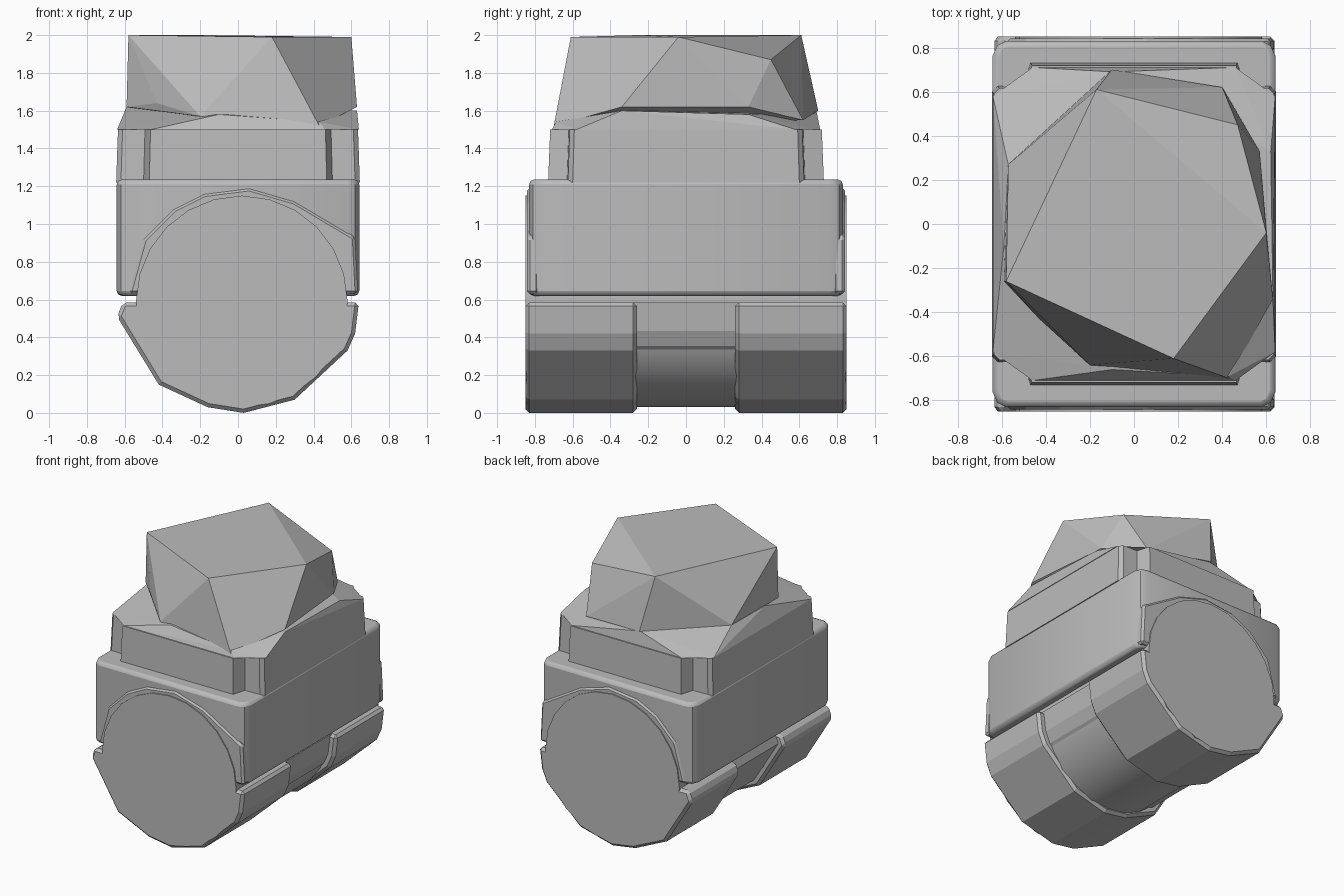
import bpy, bmesh, math
from mathutils import Vector

cube = bpy.data.objects.get("Cube")
if cube:
    bpy.data.objects.remove(cube, do_unlink=True)

grey = bpy.data.materials.new("light_grey")
grey.use_nodes = True
grey.diffuse_color = (0.5, 0.5, 0.5, 1)
grey.node_tree.nodes["Principled BSDF"].inputs["Base Color"].default_value = grey.diffuse_color


def finish(name, bm, bevel=0, segments=1, smooth=False):
    bmesh.ops.recalc_face_normals(bm, faces=bm.faces)
    mesh = bpy.data.meshes.new(name)
    bm.to_mesh(mesh)
    bm.free()
    mesh.materials.append(grey)
    obj = bpy.data.objects.new(name, mesh)
    bpy.context.collection.objects.link(obj)
    if bevel:
        mod = obj.modifiers.new("Bevel", 'BEVEL')
        mod.width, mod.segments = bevel, segments
        mod.limit_method, mod.angle_limit = 'ANGLE', math.radians(50)
    if smooth:
        bpy.ops.object.select_all(action='DESELECT')
        obj.select_set(True)
        bpy.context.view_layer.objects.active = obj
        bpy.ops.object.shade_smooth_by_angle(angle=math.radians(35))
    return obj


def prism(name, outline, axis, low, high, taper=1, **kw):
    """Extrude a 2D outline along y or z."""
    bm = bmesh.new()

    def ring(d, s):
        return [bm.verts.new((a, d, b) if axis == 'y' else (a * s, b * s, d)) for a, b in outline]
    lo, hi = ring(low, 1), ring(high, taper)
    bm.faces.new(lo)
    bm.faces.new(hi)
    n = len(outline)
    for i in range(n):
        j = (i + 1) % n
        bm.faces.new((lo[i], lo[j], hi[j], hi[i]))
    return finish(name, bm, **kw)


def hull(name, points):
    bm = bmesh.new()
    verts = [bm.verts.new(p) for p in points]
    res = bmesh.ops.convex_hull(bm, input=verts)
    junk = [v for v in res["geom_interior"] + res["geom_unused"] if isinstance(v, bmesh.types.BMVert)]
    bmesh.ops.delete(bm, geom=list(set(junk)), context='VERTS')
    return finish(name, bm)


def four_way(quarter):
    """Mirror a quarter outline into all four corners, in ring order."""
    back = quarter + [(-x, y) for x, y in reversed(quarter)]
    return back + [(-x, -y) for x, y in back]


# Main housing and the notched collar above it
prism("housing", four_way([(.642, .76), (.62, .81), (.58, .83)]), 'z', .62, 1.235,
      bevel=.025, segments=2, smooth=True)
collar_outline = four_way([(.645, .6), (.62, .625), (.5, .63), (.47, .73)])
prism("collar", collar_outline, 'z', 1.22, 1.5, taper=.985)

# Sloping shoulder between the collar and the crown
hull("shoulder", [(x, y, 1.5) for x, y in four_way([(.64, .58), (.46, .71)])]
     + [(.63, -.34, 1.6), (.62, .33, 1.58), (-.1, .69, 1.6), (-.57, .27, 1.61),
        (-.1, -.66, 1.58), (-.59, -.1, 1.62), (.43, -.69, 1.54)])

# Faceted crown with a flat sloping top
hull("crown", [(-.17, .61, 2), (.47, .45, 1.87), (.6, -.04, 1.99), (.18, -.61, 1.99), (-.58, -.26, 2),
               (-.1, .7, 1.6), (-.57, .27, 1.61), (.57, .33, 1.62), (.63, -.34, 1.62), (.43, -.7, 1.52),
               (-.43, -.43, 1.64), (-.59, -.26, 1.62), (-.2, -.64, 1.57), (.4, .62, 1.55)])

# Round barrel running front to back, showing as a disc at each end
disc = [(.02 + .56 * math.cos(t), .59 + .56 * math.sin(t))
        for t in (math.tau * i / 24 for i in range(24))]
prism("barrel", disc, 'y', -.85, .85, smooth=True)

# Raised collar around the upper half of each disc
arch = [(-.58, .63), (-.5, .92), (-.34, 1.08), (-.18, 1.16), (.06, 1.19), (.3, 1.12), (.62, .93), (.635, .63)]
# Lower cradle shells, with a slimmer one between them
shell = [(-.64, .51), (-.42, .15), (-.16, .03), (.03, 0), (.3, .07), (.58, .33), (.62, .42), (.64, .585), (-.61, .585)]
for side, word in ((-1, "front"), (1, "back")):
    near, far = sorted((side * .78, side * .842))
    prism(word + "_arch", arch, 'y', near, far, bevel=.015)
    near, far = sorted((side * .26, side * .85))
    prism(word + "_cradle", shell, 'y', near, far, bevel=.02)
slim = [(x * .92, .585 + (z - .585) * .91) for x, z in shell]
prism("middle_cradle", slim, 'y', -.3, .3)
prism("seam_core", four_way([(.53, .8)]), 'z', .57, .64)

----

§ **EXERCISE PROMPT**
Whenever the word "taper" appears in a line of the listing, report that line.

§ **FINISHED EXERCISE**
def prism(name, outline, axis, low, high, taper=1, **kw):
    lo, hi = ring(low, 1), ring(high, taper)
prism("collar", collar_outline, 'z', 1.22, 1.5, taper=.985)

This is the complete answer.